The Spanish prime minister has defended a plan to sell arms to Venezuela amid US concern that the deal could destabilise countries in Latin America.
Mr Zapatero said the plan would help Venezuelan border security
Jose Luis Rodriguez Zapatero is expected to finalise the purchase of ships and planes worth 1.3bn euros ($1.7bn) in Venezuela on Wednesday.
He said the military equipment was designed to help regional security and to counter drug trafficking.
The proposed deal has been denounced by Mr Zapatero's political foes in Spain.
Spain's conservative opposition leader Mariano Rajoy described the plans as a "monstrous error" and said Venezuelan opponents of President Hugo Chavez had also criticised the proposal.

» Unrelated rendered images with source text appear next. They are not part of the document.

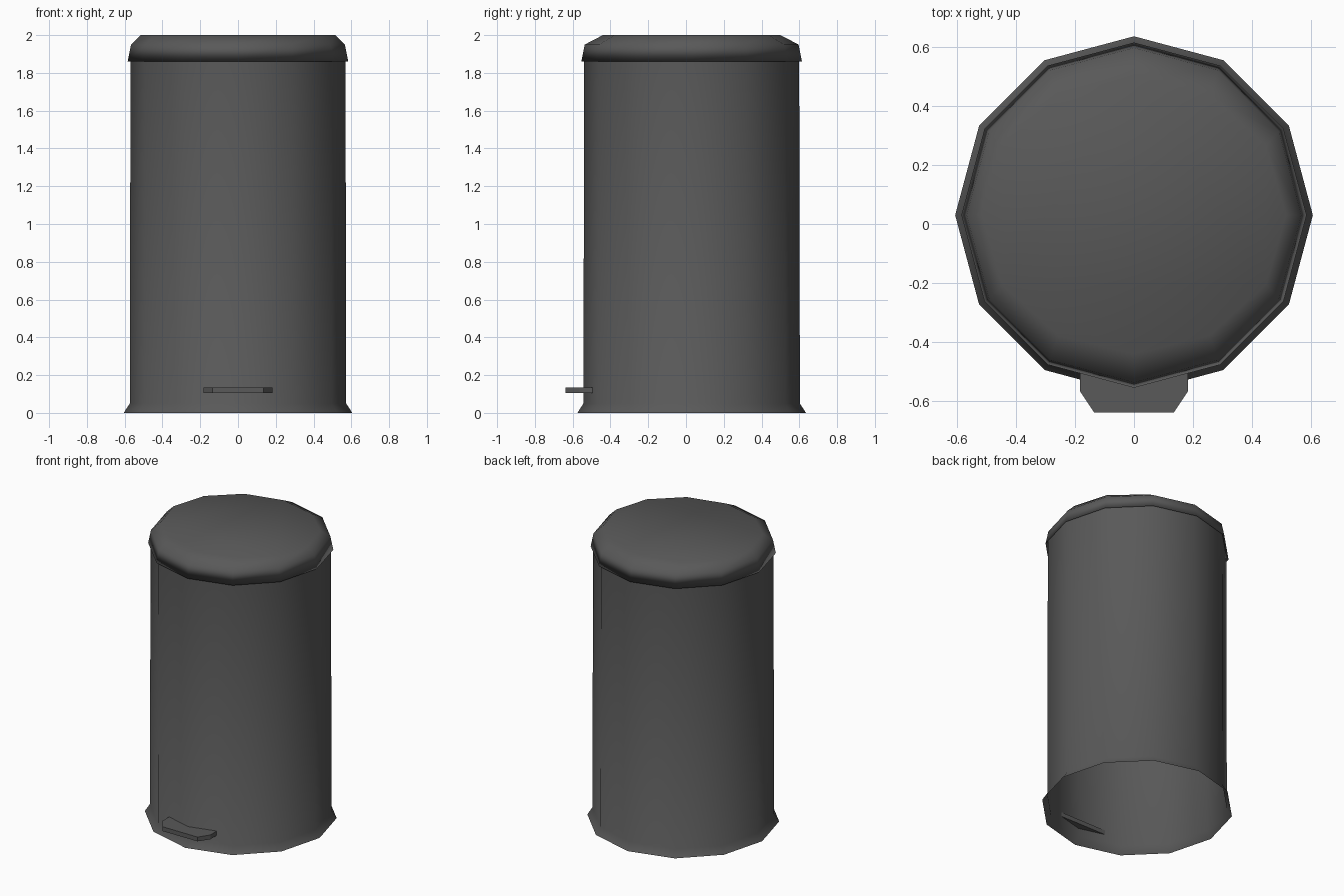
import bpy, bmesh, math

if "Cube" in bpy.data.objects:
    bpy.data.objects.remove(bpy.data.objects["Cube"])

CY = 0.03      # the can sits slightly behind the pedal
SIDES = 12

grey = bpy.data.materials.new("dark grey metal")
grey.diffuse_color = (0.10, 0.10, 0.10, 1)
grey.use_nodes = True
grey.node_tree.nodes["Principled BSDF"].inputs["Base Color"].default_value = grey.diffuse_color


def finish(bm, name, smooth):
    bmesh.ops.recalc_face_normals(bm, faces=bm.faces)
    me = bpy.data.meshes.new(name)
    bm.to_mesh(me)
    bm.free()
    me.materials.append(grey)
    for p in me.polygons:
        p.use_smooth = smooth
    ob = bpy.data.objects.new(name, me)
    bpy.context.collection.objects.link(ob)
    return ob


def lathe(name, profile, cap):
    """Stack 12-sided rings (rx, ry, z); optionally close the last one."""
    bm = bmesh.new()
    rings = []
    for rx, ry, z in profile:
        rings.append([bm.verts.new((rx * math.cos(a), CY + ry * math.sin(a), z))
                      for a in (2 * math.pi * i / SIDES for i in range(SIDES))])
    for lo, hi in zip(rings, rings[1:]):
        for i in range(SIDES):
            j = (i + 1) % SIDES
            bm.faces.new((lo[i], lo[j], hi[j], hi[i]))
    if cap:
        bm.faces.new(rings[-1])
    return finish(bm, name, True)


# open-bottomed body with flared foot
lathe("body", [(0.605, 0.605, 0), (0.573, 0.573, 0.05), (0.569, 0.569, 1.88)], False)

# lid with rounded shoulder
lathe("lid", [(0.569, 0.569, 1.88), (0.584, 0.584, 1.86), (0.566, 0.566, 1.95),
              (0.515, 0.47, 2.0)], True)

# foot pedal: tapered plate through the front wall
bm = bmesh.new()
outline = [(0.183, -0.495), (0.183, -0.565), (0.135, -0.637)]
outline += [(-x, y) for x, y in reversed(outline)]
face = bm.faces.new([bm.verts.new((x, y, 0.105)) for x, y in outline])
ext = bmesh.ops.extrude_face_region(bm, geom=[face])
bmesh.ops.translate(bm, vec=(0, 0, 0.03),
                    verts=[v for v in ext["geom"] if isinstance(v, bmesh.types.BMVert)])
finish(bm, "pedal", False)
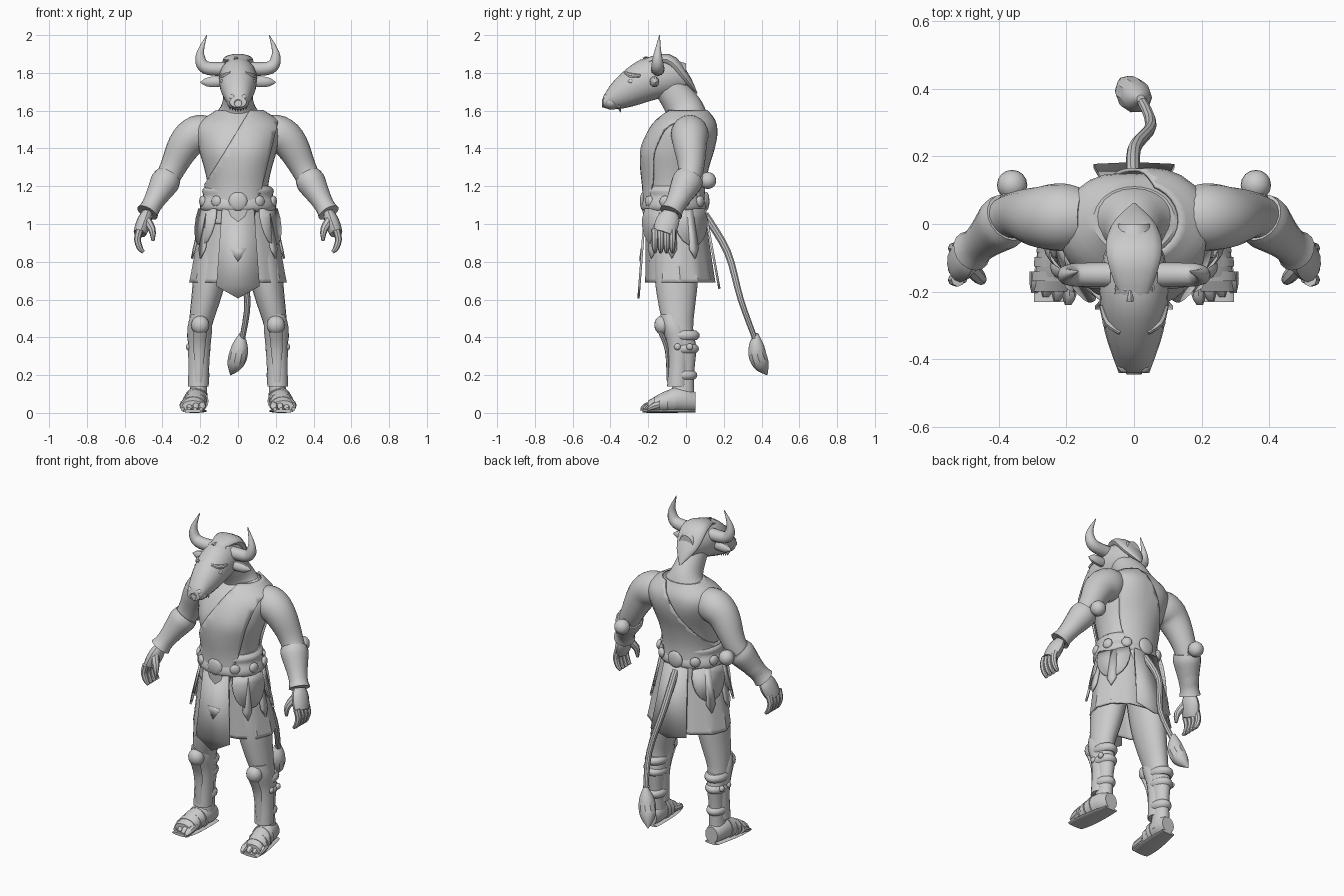
import bpy, bmesh, math, random
from mathutils import Vector, Matrix

random.seed(4)
if "Cube" in bpy.data.objects:
    bpy.data.objects.remove(bpy.data.objects["Cube"])

light_grey = bpy.data.materials.new("light_grey")
light_grey.use_nodes = True
light_grey.diffuse_color = (.6, .6, .6, 1)
light_grey.node_tree.nodes["Principled BSDF"].inputs["Base Color"].default_value = light_grey.diffuse_color
parts = []


def finish(name, bm, mirrored=False, thickness=0):
    """Turn a bmesh into a named object, with optional thickness and mirror."""
    bmesh.ops.recalc_face_normals(bm, faces=bm.faces)
    mesh = bpy.data.meshes.new(name)
    bm.to_mesh(mesh)
    bm.free()
    mesh.materials.append(light_grey)
    part = bpy.data.objects.new(name, mesh)
    bpy.context.collection.objects.link(part)
    if thickness:
        solid = part.modifiers.new("Thickness", "SOLIDIFY")
        solid.thickness, solid.offset = thickness, 0
    if mirrored:
        part.modifiers.new("Mirror", "MIRROR").use_clip = False
    parts.append(part)


def sample(values, t):
    """Smooth curve through evenly spaced numbers or points, t from 0 to 1."""
    last = len(values) - 1
    i = min(int(t * last), last - 1)
    f = t * last - i
    a, b, c, d = (values[min(max(i + k, 0), last)] for k in (-1, 0, 1, 2))
    return b + f / 2 * (c - a + f * (2 * a - 5 * b + 4 * c - d + f * (3 * (b - c) + d - a)))


def loft(name, path, widths, depths=1, sides=16, steps=12, across="X", level=None,
         capped=True, mirrored=False, thickness=0, pleat=0, shape=None):
    """Skin ellipses along a path; depths is a profile or a ratio of the widths."""
    axes = {"X": Vector((1, 0, 0)), "Y": Vector((0, 1, 0)), "Z": Vector((0, 0, 1))}
    path = [Vector(point) for point in path]
    if not isinstance(depths, list):
        depths = [width * depths for width in widths]
    centres = [sample(path, i / steps) for i in range(steps + 1)]
    bm, rings = bmesh.new(), []
    for i, centre in enumerate(centres):
        along = axes[level] if level else (centres[min(i + 1, steps)] - centres[max(i - 1, 0)]).normalized()
        u = axes[across] - along * along.dot(axes[across])
        u.normalize()
        v = along.cross(u)
        width, depth = sample(widths, i / steps), sample(depths, i / steps)
        ring = []
        for j in range(sides):
            angle = math.tau * j / sides
            swell = 1 + pleat * (j % 4 == 0) * i / steps
            ring.append(bm.verts.new(centre + swell * (u * width * math.cos(angle) + v * depth * math.sin(angle))))
        rings.append(ring)
    for low, high in zip(rings, rings[1:]):
        for j in range(sides):
            k = (j + 1) % sides
            bm.faces.new((low[j], low[k], high[k], high[j]))
    if capped:
        bm.faces.new(rings[0])
        bm.faces.new(rings[-1])
    if shape:
        shape(bm)
    finish(name, bm, mirrored, thickness)


def ball(name, place, size, mirrored=False, turn=0):
    bm = bmesh.new()
    bmesh.ops.create_uvsphere(bm, u_segments=16, v_segments=10, radius=1)
    bm.transform(Matrix.Translation(place) @ Matrix.Rotation(turn, 4, "Z") @ Matrix.Diagonal((*size, 1)))
    finish(name, bm, mirrored)


def pointed(top, bottom, side, tip):
    """Outline of a hanging strip with a pointed lower end."""
    return [(-top, 0), (top, 0), (bottom, -side), (0, -tip), (-bottom, -side)]


def hang(name, outline, place, turn=0, tilt=0, mirrored=False):
    """Thin sheet hanging from a place, turned about z and tilted outwards."""
    bm = bmesh.new()
    bm.faces.new([bm.verts.new((x, 0, z)) for x, z in outline])
    bm.transform(Matrix.Translation(place) @ Matrix.Rotation(turn, 4, "Z") @ Matrix.Rotation(-tilt, 4, "X"))
    finish(name, bm, mirrored, thickness=.012)


# Torso profile, shared by the body and the cloth
SPINE = [(0, -.06, 1), (0, -.06, 1.3), (0, .01, 1.6)]
GIRTH = [.18, .17, .16, .18, .21, .22, .12]
CHEST = [.15, .15, .15, .165, .175, .155, .1]


def muscles(bm):
    """Swell the chest and the shoulder blades."""
    for centre in ((.09, -.2, 1.4), (.11, .13, 1.47)):
        for vert in bm.verts:
            distance = (Vector((abs(vert.co.x), vert.co.y, vert.co.z)) - Vector(centre)).length
            outward = Vector((vert.co.x * .4, vert.co.y, 0)).normalized()
            vert.co += outward * .015 * math.exp(-(distance / .09) ** 2)


def cut_cloth(bm):
    """Trim along the diagonal neckline and around the armhole."""
    muscles(bm)
    for point, normal in (((.05, 0, 1.58), (.38, 0, -.23)), ((.2, 0, 1.5), (-1, 0, .25))):
        bmesh.ops.bisect_plane(bm, geom=bm.verts[:] + bm.edges[:] + bm.faces[:],
                               plane_co=point, plane_no=normal, clear_inner=True)


loft("torso", SPINE, GIRTH, CHEST, sides=32, steps=24, level="Z", shape=muscles)
loft("shoulder_cloth", SPINE, [g + .012 for g in GIRTH], [c + .012 for c in CHEST], sides=32, steps=24,
     level="Z", capped=False, thickness=.01, shape=cut_cloth)
loft("neck", [(0, 0, 1.5), (0, -.01, 1.61), (0, -.14, 1.79)], [.2, .17, .095, .075, .07],
     [.12, .115, .1, .085, .08], sides=24, steps=16)

# Head, from the back of the skull to the nose
loft("head", [(0, 0, 1.78), (0, -.2, 1.765), (0, -.35, 1.7), (0, -.44, 1.645)],
     [.05, .095, .1, .085, .062, .045], [.07, .105, .118, .1, .068, .028], sides=20, level="Y")
loft("mane", [(0, -.25, 1.85), (0, -.1, 1.87), (0, -.01, 1.78), (0, .06, 1.69)], [.03, .08, .07, .005], .4)
for i in range(24):
    back = random.random()
    root = Vector((random.uniform(-.06, .06), -.24 + back / 5, 1.88 - back * back * .03))
    root.z -= abs(root.x) * .4
    loft("hair_tuft", [root, root + Vector((0, .02, .01)), root + Vector((0, .04, -back * .02))],
         [.012, .001], .5, sides=5, steps=3)
for i in range(-3, 4):
    chin = Vector((i * .014, -.36, 1.63))
    loft("beard_tuft", [chin, chin + Vector((0, .015, abs(i) * .005 - .04))], [.012, .001], sides=5, steps=2)
loft("horn", [(.07, -.15, 1.82), (.175, -.15, 1.83), (.2, -.15, 1.9), (.165, -.14, 2)],
     [.037, .03, .002], sides=12, steps=16, across="Y", mirrored=True)
loft("ear", [(.07, -.17, 1.755), (.2, -.16, 1.75)], [.02, .025, .02, .002], [.02, .03, .025, .002],
     sides=10, across="Y", mirrored=True)
ball("eye", (.08, -.29, 1.755), (.013, .018, .012), mirrored=True)
loft("brow", [(.04, -.32, 1.8), (.075, -.29, 1.785), (.095, -.24, 1.785)], [.008, .014, .008],
     sides=8, steps=6, mirrored=True)
ball("nostril", (.03, -.42, 1.67), (.018, .02, .016), mirrored=True)
ball("muzzle", (0, -.395, 1.645), (.06, .043, .04))
circle = [math.tau * k / 12 for k in range(13)]
loft("nose_ring", [(.02 * math.sin(a), -.44, 1.64 + .02 * math.cos(a)) for a in circle], [.005, .005],
     sides=6, across="Y")

# Arms, bracers and hands
ELBOW, WRIST, KNUCKLES = Vector((.37, .02, 1.25)), Vector((.48, -.08, 1.06)), Vector((.52, -.12, .95))
GUARD = Vector((.36, .115, 1.23))
loft("arm", [(.14, .02, 1.5), (.265, .02, 1.44), ELBOW, WRIST], [.08, .1, .088, .068, .06, .045],
     sides=20, steps=20, across="Y", mirrored=True)
loft("bracer", [ELBOW, WRIST], [.075, .082, .072, .06, .055, .063], .95, across="Y", mirrored=True)
ball("elbow_guard", GUARD, (.045, .045, .045), mirrored=True)
loft("elbow_mount", [ELBOW, GUARD], [.04, .025], sides=10, steps=2, mirrored=True)
loft("palm", [WRIST, WRIST.lerp(KNUCKLES, .5), KNUCKLES], [.043, .06, .062, .055], .62, sides=12,
     across="Y", mirrored=True)
for i in range(4):
    curl = [Vector((x, .031 * i - .045, z)) for x, z in ((0, .02), (.012, -.03), (0, -.075), (-.02, -.1))]
    loft("finger", [KNUCKLES + bend for bend in curl], [.02, .018, .016, .009], sides=8, across="Y", mirrored=True)
loft("thumb", [(.49, -.12, 1.03), (.455, -.16, .97), (.45, -.165, .91)], [.025, .02, .008],
     sides=8, steps=6, across="Y", mirrored=True)


def around_hips(angle, grow=0):
    """Point on the oval of the hips, measured from the front."""
    return Vector(((.185 + grow) * math.sin(angle), -.06 - (.155 + grow) * math.cos(angle), 1.08))


# Belt with round studs
loft("belt", [(0, -.065, 1.06), (0, -.065, 1.2)], [.175, .2, .2, .185, .19, .17], .85, sides=32, level="Z")
for i in range(10):
    angle = math.tau * i / 10
    name, size = ("belt_stud", .03) if i % 5 else ("buckle", .05)
    ball(name, around_hips(angle, .012) + Vector((0, 0, .04)), (size, .017, size), turn=angle)

# Pleated skirt and hanging panels
loft("skirt", [(0, -.06, 1.09), (0, -.03, .69)], [.18, .245], [.15, .175], sides=48, level="Z",
     capped=False, thickness=.01, pleat=.035)
hang("front_panel", pointed(.085, .115, .41, .475), (0, -.216, 1.08), tilt=.075)
hang("panel_diamond", pointed(.045, .02, .04, .07), (0, -.236, .87), tilt=.075)
hang("back_panel", pointed(.08, .12, .4, .43), (0, .1, 1.08), turn=math.pi, tilt=.18)
for angle in (1.05, 2.1):
    arc = [math.pi * k / 10 for k in range(11)]
    curve = [(.1 * math.cos(a), -.05 - .15 * math.sin(a)) for a in arc]
    hang("hip_drape", [(-.09, 0), (.09, 0)] + curve, around_hips(angle), angle, tilt=.2, mirrored=True)
for angle in (.95, 1.5, 2.1):
    hang("hip_strip", pointed(.018, .026, .22, .27), around_hips(angle), angle, tilt=.22, mirrored=True)

# Legs, greaves and straps
loft("leg", [(.11, -.05, .95), (.16, -.05, .65), (.2, -.04, .45), (.205, -.01, .3), (.21, -.02, .05)],
     [.09, .09, .075, .06, .055, .042, .05], 1.3, sides=20, steps=24, level="Z", mirrored=True)
loft("greave", [(.21, -.045, .14), (.205, -.04, .36), (.2, -.085, .52)], [.055, .055, .06, .065, .05],
     level="Z", mirrored=True)
ball("knee_guard", (.2, -.125, .465), (.048, .043, .05), mirrored=True)
loft("greave_ridge", [(.208, -.095, .16), (.205, -.1, .33), (.2, -.135, .43)], [.016, .03, .035], .4,
     sides=8, steps=8, mirrored=True)
for height in (.2, .34, .41):
    swell = .045 + height * .045
    loft("calf_strap", [(.206, -.015, height - .025), (.206, -.015, height + .025)],
         [swell - .012, swell, swell, swell - .012], 1.35, steps=6, level="Z", mirrored=True)
for y in (-.045, .02):
    ball("greave_stud", (.262, y, .35), (.014, .018, .018), mirrored=True)

# Sandalled feet with separate toes
loft("foot", [(.21, .05, .06), (.22, -.05, .07), (.24, -.2, .035)], [.042, .057, .06, .055],
     [.05, .065, .058, .03], level="Y", mirrored=True)
loft("sole", [(.21, .05, .01), (.24, -.23, .01)], [.045, .057, .064, .055], .16, level="Y", mirrored=True)
for i in range(4):
    x, reach = .19 + .033 * i, .012 * i - .24
    loft("toe", [(x, -.14, .045), (x, reach + .03, .035), (x + .005, reach, .02)], [.02, .02, .009],
         sides=8, steps=6, level="Y", mirrored=True)
for i in range(3):
    x, y, height = .222 + i * .008, -.07 - i * .042, .068 - i * .01
    loft("sandal_strap", [(x, y + .014, height), (x, y - .014, height - .005)], [.064, .066],
         [height, height - .005], steps=1, level="Y", mirrored=True)

# Tail and its tuft
loft("tail", [(0, .1, 1.05), (0, .22, .85), (.05, .29, .6), (.02, .37, .38)], [.022, .015], sides=10)
loft("tail_tuft", [(.02, .37, .42), (0, .38, .3), (-.04, .43, .2)], [.012, .045, .045, .002], sides=10)

# Smooth shading that keeps hard edges
bpy.ops.object.select_all(action="DESELECT")
for part in parts:
    part.select_set(True)
bpy.context.view_layer.objects.active = parts[0]
bpy.ops.object.shade_smooth_by_angle(angle=math.radians(35))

The row in Spain follows international concern over Venezuelan plans to buy 100,000 AK-47 assault rifles from Russia.
The US state department has accused Venezuela of starting an arms race and has suggested the rifles could end up in the hands of Colombia's left-wing Farc rebels.
But Venezuela and Russia have both dismissed the US objections, saying the deal does not break international law.
Mr Zapatero said the proposed agreement for the Venezuelan military to purchase surveillance aircraft and patrol boats should not cause concern.
"It represents a stance in defence of security," he said in comments broadcast on Spanish radio.
In talks on Wednesday, Mr Zapatero told Mr Chavez's opponents he would take into account their concerns about the deal and the Venezuelan leader's record on civil liberties.
On Tuesday, the Spanish prime minister attended a summit with Mr Chavez and the presidents of Colombia and Brazil.
Spain was the region's pre-eminent ally, he said at the end of the talks.